Early sunlight filtered through the leaves of the olive tree next to my bedroom window. Jesus and His followers had just left Samaria on their way to Jerusalem.
Despite my father’s sickness, which had escalated slowly, he still managed to walk with me into the village to visit a friend. I noticed his lesions were spreading and becoming more painful.
Suddenly, we saw a crowd clustering together. Jesus, the prophet from Galilee, was praying for some people who were sick … all of whom I personally knew.
My father’s leprosy had not graduated to the point where he was forced to be quarantined. But it was fast moving in that direction.
We both knew of Jesus and of His teaching. My sisters and I, along with our father, had heard Him teach in Jerusalem at the Passover festival earlier that year.
We found ourselves spellbound by His words. Jesus spoke like no other teacher in Israel. Not once did He quote another rabbi as all the other teachers did. He instead used parables and metaphors and claimed that Almighty God had directly inspired what He said.
Our hearts burned within us as He spoke.
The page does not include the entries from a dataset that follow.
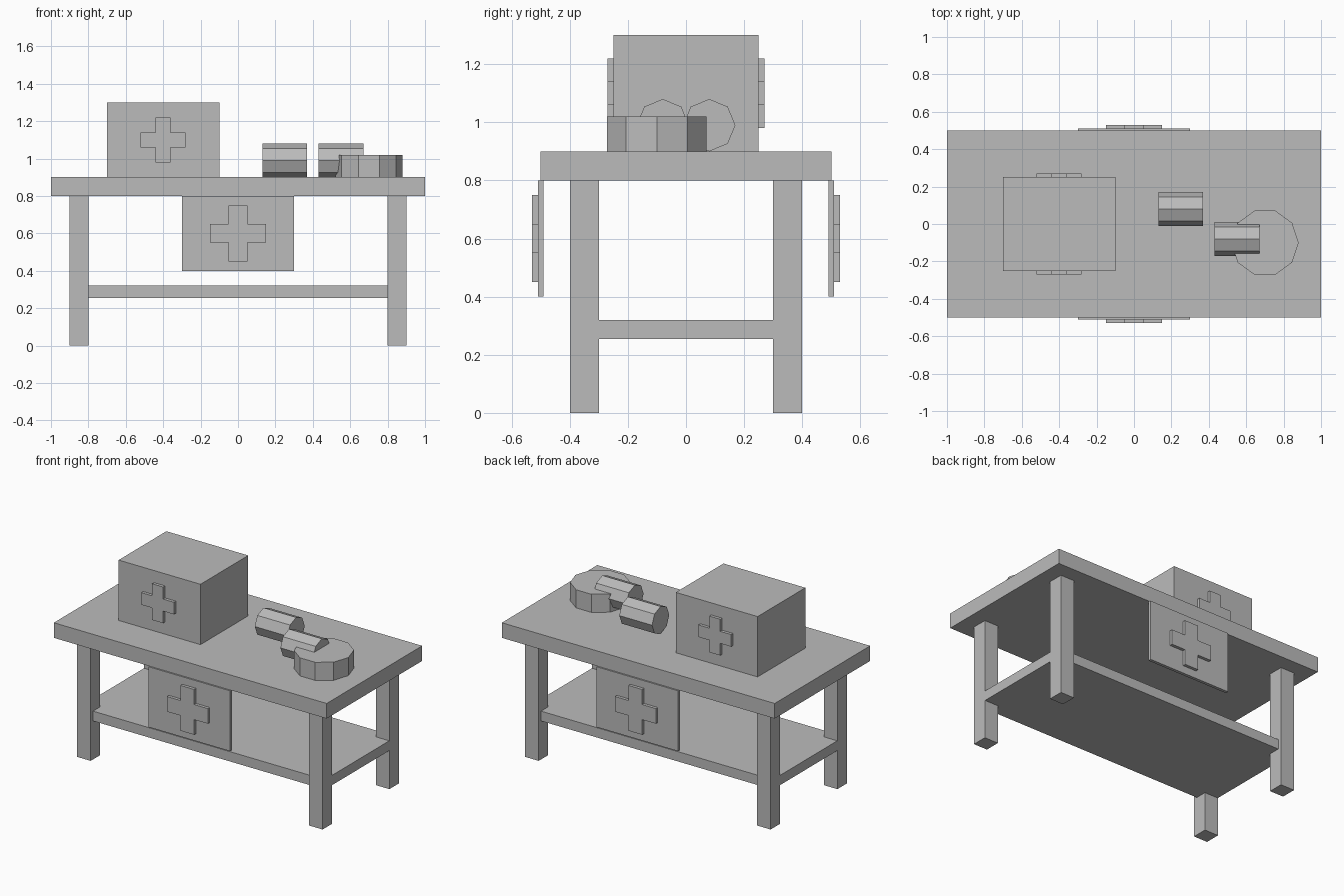
import bpy
import math

if "Cube" in bpy.data.objects:
    bpy.data.objects.remove(bpy.data.objects["Cube"], do_unlink=True)

# Single matte colour
GREY = (0.5, 0.5, 0.5, 1)
grey = bpy.data.materials.new("plain_grey")
grey.use_nodes = True
grey.diffuse_color = GREY
grey.node_tree.nodes["Principled BSDF"].inputs["Base Color"].default_value = GREY


def add_mesh(name, verts, faces):
    mesh = bpy.data.meshes.new(name)
    mesh.from_pydata(verts, [], faces)
    mesh.materials.append(grey)
    obj = bpy.data.objects.new(name, mesh)
    bpy.context.collection.objects.link(obj)
    return obj


def prism(name, outline, depth, place):
    """Extrude a counter-clockwise outline along its normal; place maps (u, v, w) to a point."""
    n = len(outline)
    verts = [place(u, v, w) for w in (0, depth) for u, v in outline]
    faces = [list(range(n))[::-1], list(range(n, 2 * n))]
    faces += [[i, (i + 1) % n, n + (i + 1) % n, n + i] for i in range(n)]
    return add_mesh(name, verts, faces)


def box(name, x, y, z):
    outline = [(x[0], y[0]), (x[1], y[0]), (x[1], y[1]), (x[0], y[1])]
    return prism(name, outline, z[1] - z[0], lambda u, v, w: (u, v, z[0] + w))


def polygon(sides, radius):
    angles = [2 * math.pi * i / sides for i in range(sides)]
    return [(radius * math.cos(a), radius * math.sin(a)) for a in angles]


def cross(name, x, z, arm, half, y, side):
    """Raised plus sign standing on the plane y, facing outward along side."""
    quarter = [(arm, -half), (arm, half), (half, half)]
    outline = []
    for _ in range(4):
        outline += quarter
        quarter = [(-v, u) for u, v in quarter]
    return prism(name, outline, 0.02,
                 lambda u, v, w: (x - side * u, side * (y + w), z + v))


# Table
box("tabletop", (-1, 1), (-0.5, 0.5), (0.8, 0.9))
box("lower_shelf", (-0.899, 0.899), (-0.375, 0.375), (0.255, 0.32))
for sx, side_name in ((1, "left"), (-1, "right")):
    for sy, end_name in ((-1, "front"), (1, "back")):
        box(f"{end_name}_{side_name}_leg", sorted((sx * 0.8, sx * 0.9)),
            sorted((sy * 0.3, sy * 0.4)), (0, 0.8))

# Medical case on the table, and hanging signs, each with a cross front and back
box("medical_case", (-0.7, -0.1), (-0.25, 0.25), (0.9, 1.3))
for side, end_name in ((-1, "front"), (1, "back")):
    cross(f"{end_name}_case_cross", -0.4, 1.1, 0.12, 0.04, 0.25, side)
    box(f"{end_name}_sign", (-0.3, 0.3), sorted((side * 0.49, side * 0.51)), (0.4, 0.8))
    cross(f"{end_name}_sign_cross", 0, 0.6, 0.15, 0.05, 0.51, side)

# Bandage rolls lying along x, and an upright tape roll
for name, x, y in (("inner_bandage_roll", 0.13, 0.08), ("outer_bandage_roll", 0.43, -0.08)):
    prism(name, polygon(8, 0.09), 0.24,
          lambda u, v, w: (x + w, y + u, 0.99 + v))
prism("tape_roll", polygon(10, 0.18), 0.12,
      lambda u, v, w: (0.7 + u, -0.1 + v, 0.9 + w))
Time stood still. Our eyes never moved from His face. The music of His voice, the majesty of His person, and the magnetism of His words ravished our hearts.
There was an air of sovereignty about Him. His confidence felt almost tangible, and it made me stand taller. At the same time, He was gentle and approachable. An unusual combination.
My father almost stumbled over the uneven stones. He gripped my arm, and I held him up. Some of the bandages on his right arm had come off, and his leprosy-marked skin was exposed for all to see. I saw others glance at him, and I felt their disdain.
We saw Jesus approaching ahead. I wanted nothing more than for my father to be healed of his disease.
“Jesus,” I called out, “please come here.”
My father ducked his head, almost embarrassed that he should be the center of any attention.
Jesus walked over to us and asked, “What would you like Me to do for you?” I’ll never forget it. My father said hesitatingly, “I have leprosy. I want to be made whole.”
Jesus looked straight at him, put one hand on his forehead and the other on his chest, and boldly said, “You are clean.”
My father straightened. Awe filled his face. Jesus motioned for me to come forward and examine him. Immediately I removed the bandages from his arms. The spots and lesions had vanished!
Dumbfounded, I pushed the words past the lump in my throat. “Thank You,” I said. After I could speak more I told Him, “We live in Bethany. If you are able, we would like to prepare a meal for You and Your disciples for dinner.”
My father clasped his hands together. “Yes, please, it would be our honor. I have two daughters, and they would be thrilled to have You join us.”
Jesus responded, “Thank you. My disciples and I will arrive at the eleventh hour.”
Euphoric I said, “Wonderful!” I gave Him directions to our house.
As we journeyed home, my father began to weep. “I cannot believe what just happened. I was so worried that I would have to leave you and the girls. It was my greatest nightmare.”
I couldn’t hold back the tears myself.
When we returned home, we told Mary and Martha that Jesus was in the village and about how He had healed our father. They were overjoyed. Tears coursed silently down Mary’s cheeks.
Martha examined him from head to toe (his eyes still red from crying). There was no sign of leprosy. The white patches of dead skin were gone, and so was the exposed infection underneath. Our father was completely healed.
I said to Martha, “But that is not all … the Teacher and His disciples are coming here tonight. We invited them for dinner.”
“What?” Martha said, stepping back.
“That’s wonderful!” Mary said.
“Wonderful?” Martha shot me a look.
“I hope you’ve learned how to cook and clean. We don’t have time. A meal for so many?”
Martha crossed her arms over her chest. I knew how much she loved to serve others, despite all her huffing and puffing.
“Tell me what to do,” I said.
“Firewood,” she barked. “Bring me lots of it.”
Mary eased her slender frame past Martha, asking if there was anything she could do to help.
“Of course,” Martha snapped.
“Get some baskets, we need to go into the city.”
Mary brushed her jet-black hair over her shoulder, grinned at me, and turned back to our older sister. “At your service.”
Martha began plotting how she was going to feed seventeen people. She had hosted many meals before, but this would be the largest she had ever prepared.
She paced back and forth. Her skirt swishing around her short legs, she began muttering about the project. “We’re going to need lots of dates, goat cheese, garlic, dill, bay leaves, coriander, mustard seeds, and lentils. I know exactly what I will prepare for everyone.”
Mary and Martha rushed to Jerusalem to obtain what they needed.
Taken from “God’s Favorite Place on Earth” by Frank Viola Author.